At the same time, Aragorn, Eomer, Legolas, Gimli, Gandalf, Merry, and Pippin have assembled a group of brave men and they march to the Black Gates and fight the battle for Middle Earth’s future. Frodo loses a finger when he decides to claim the Ring as his own and Gollum takes the Ring, falls over the edge and dies. With the death of the One Ring, Sauron also dies and his army is destroyed. Frodo has succeeded.

At the end of the story, Aragorn is crowned King of Gondor, Eomer is made King of Rohan, Eowyn and Faramir marry, and Aragorn marries Arwen, Elrond’s daughter. Frodo, Sam, Merry, and Pippin return to the Shire, which has been safely untouched by the war and they rebuild their lives. Sam marries Rose Cotton, his childhood sweetheart, and they live next door to Frodo.

Frodo realizes that he hasn’t fully healed of his injuries and seeks a cure that cannot be found in Middle Earth. He places Sam in charge of the Red Book, which had once been Bilbo’s diary of his adventures, but it had since been filled with the stories about Frodo, Sam, Merry, and Pippin; Frodo tells Sam that it was now his turn to finish the book.

One day, Gandalf comes to the Shire to pick up Frodo and the others. Bilbo is there too; the old Hobbit feels content to go on one more adventure. Waiting for them are several Elves, among them Elrond and Galadriel, who claim that the time of Man has come and the time of the Elves is over. With tearful goodbyes to Merry, Sam, and Pippin, Frodo and Bilbo, along with Gandalf, board the ship and the ship leaves for the Undying Lands.

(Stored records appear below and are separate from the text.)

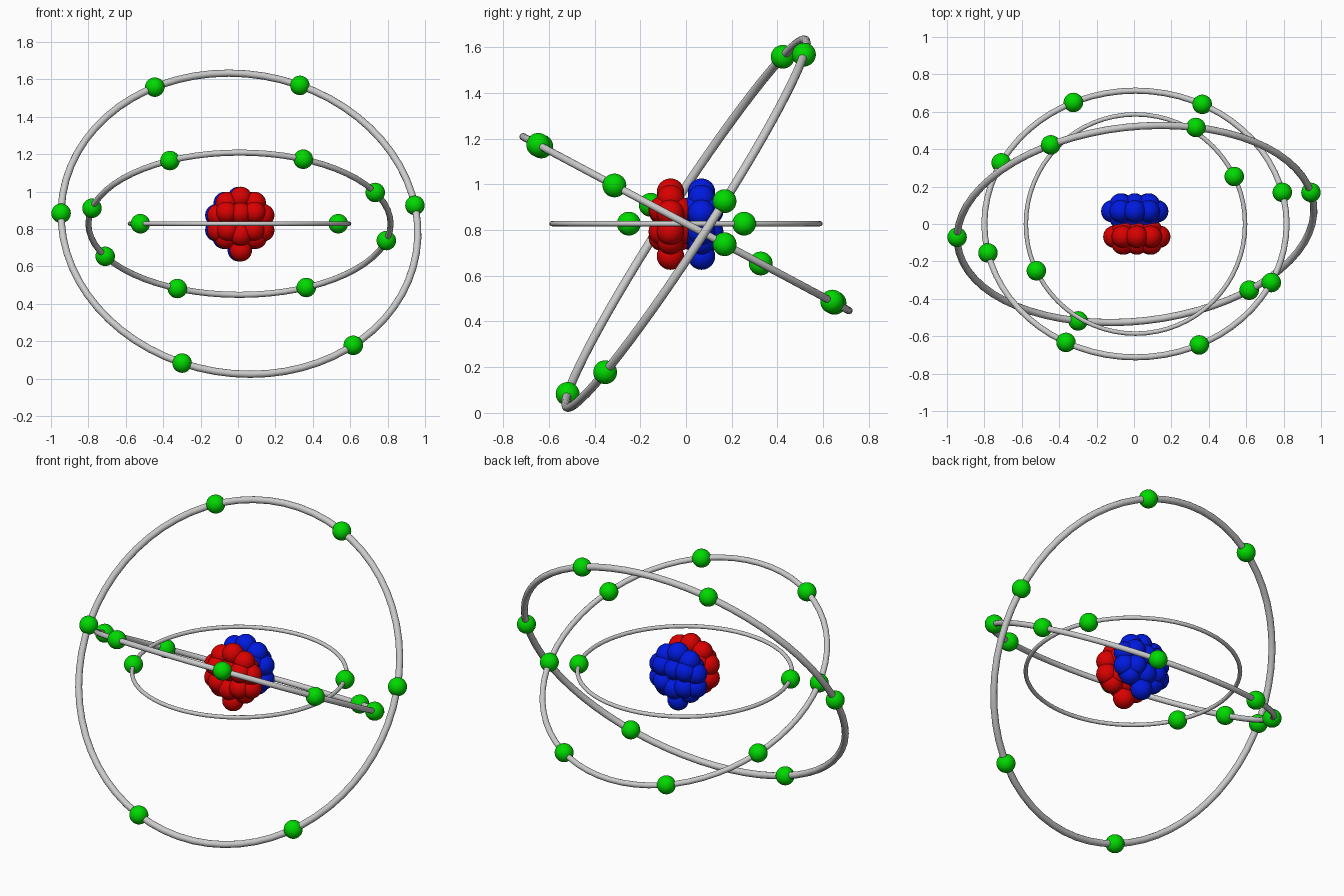
import bpy
from math import cos, sin
from mathutils import Vector

if "Cube" in bpy.data.objects:
    bpy.data.objects.remove(bpy.data.objects["Cube"])

CENTRE = Vector((0.008, 0, 0.828))


def material(name, rgb):
    mat = bpy.data.materials.new(name)
    mat.diffuse_color = (*rgb, 1)
    mat.use_nodes = True
    mat.node_tree.nodes["Principled BSDF"].inputs["Base Color"].default_value = mat.diffuse_color
    return mat


GREEN = material("green", (0, 0.7, 0))
RED = material("red", (0.7, 0, 0))
BLUE = material("blue", (0, 0.01, 0.75))


def ring(name, radius, normal):
    # Tube thickness grows with the orbit
    bpy.ops.mesh.primitive_torus_add(
        major_radius=radius, minor_radius=radius * 0.02,
        major_segments=64, minor_segments=12, location=CENTRE,
        rotation=Vector(normal).to_track_quat('Z', 'Y').to_euler())
    bpy.context.object.name = name
    bpy.ops.object.shade_smooth()


def ball(name, offset, radius, mat, segments):
    bpy.ops.mesh.primitive_uv_sphere_add(
        radius=radius, segments=segments, ring_count=segments // 2,
        location=CENTRE + Vector(offset))
    ob = bpy.context.object
    ob.name = name
    ob.data.materials.append(mat)
    bpy.ops.object.shade_smooth()


def orbit(name, radius, normal, spots):
    # Ring plus electrons snapped onto its plane and radius
    ring(name + "_orbit_ring", radius, normal)
    n = Vector(normal).normalized()
    for x, y in spots:
        p = Vector((x, y, -(n.x * x + n.y * y) / n.z))
        ball(name + "_electron", p.normalized() * radius, 0.052, GREEN, 32)


# Three orbits, electrons given by their x, y as seen from the top
orbit("inner", 0.586, (0, 0, 1), [(-0.53, -0.25), (0.53, 0.255)])
orbit("middle", 0.808, (0, sin(0.49), cos(0.49)),
      [(-0.37, -0.63), (0.34, -0.645), (-0.79, -0.155), (0.73, -0.315),
       (0.79, 0.17), (-0.725, 0.33), (-0.335, 0.655), (0.36, 0.645)])
orbit("outer", 0.958, (0.0935, -0.835, 0.542),
      [(-0.945, -0.07), (0.945, 0.17), (-0.455, 0.425),
       (0.325, 0.52), (-0.305, -0.515), (0.61, -0.355)])


def cluster(name, x0, y0, mat):
    # Middle layer tapers to a single ball at top and bottom
    for x, z in ((0, 0.138), (0.075, 0.11), (0.12, 0.045),
                 (0.12, -0.035), (0.08, -0.075), (0, -0.142)):
        for side in ((1, -1) if x else (1,)):
            ball(name, (x0 + side * x, y0, z), 0.06, mat, 24)
    # Smaller layers before and behind
    for x, z in ((0, 0.055), (0.075, 0.06), (0.07, -0.035), (0, -0.06)):
        for side in ((1, -1) if x else (1,)):
            for y in (-0.036, 0.036):
                ball(name, (x0 + side * x, y0 + y, z), 0.06, mat, 24)


# Nucleus halves
cluster("proton", 0.007, -0.068, RED)
cluster("neutron", -0.004, 0.068, BLUE)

Sam returns home and raises 14 children with his wife Rose and becomes Mayor of Hobbiton; Merry remains a Knight of Rohan and Pippin is a Knight of Gondor; Aragorn rebuilds Gondor and Eomer rebuilds Rohan; Legolas rebuilds Ithilien and Gimli becomes Lord of the Glittering Caves near Helm’s Deep.

After many years, Sam is old when his wife dies and he places the Red Book in the charge of his eldest daughter, Elanor Gamgee-Fairbairn, whose descendants keep the book. He then goes to the Undying Lands. After the deaths of Merry, Pippin, and Aragorn, Legolas decides to go to the Undying Lands and he takes Gimli with him.

My review: (OK, now that was a rather long summary, but let’s get to the good part) I say that together, this is the best book that I have ever read and it will certainly be among my favorite books for a long time. And the live-action movies based on the books were phenomenal at that as well!

My recommendation: So if you love fantasy before it was tainted with the crap we have today or you have loved Lord of the Rings since forever, then read this book; its a classic among classics.

My rating: *****

Bored of the Rings (A spoof of J.R.R. Tolkien’s The Lord of the Rings) by the Harvard Lampoon

Bored of the Rings

Bored of the Rings (Photo credit: Tobyotter)

This book was written nearly 40 years ago by the Harvard Lampoon and it’s just a twisted, all-in-one spoof of J. R. R. Tolkien‘s Lord of the Rings. Written during the height of the 1960’s, when the book just became larger than life, this tale follows a bogie and his gardener as they leave home to (you guessed it) destroy an evil ring and save the world.

My Review: This book was the most hilarious spoof of LOTR I ever read!

My recommendation: Anyone who loves LOTR should read this book.

My rating: *****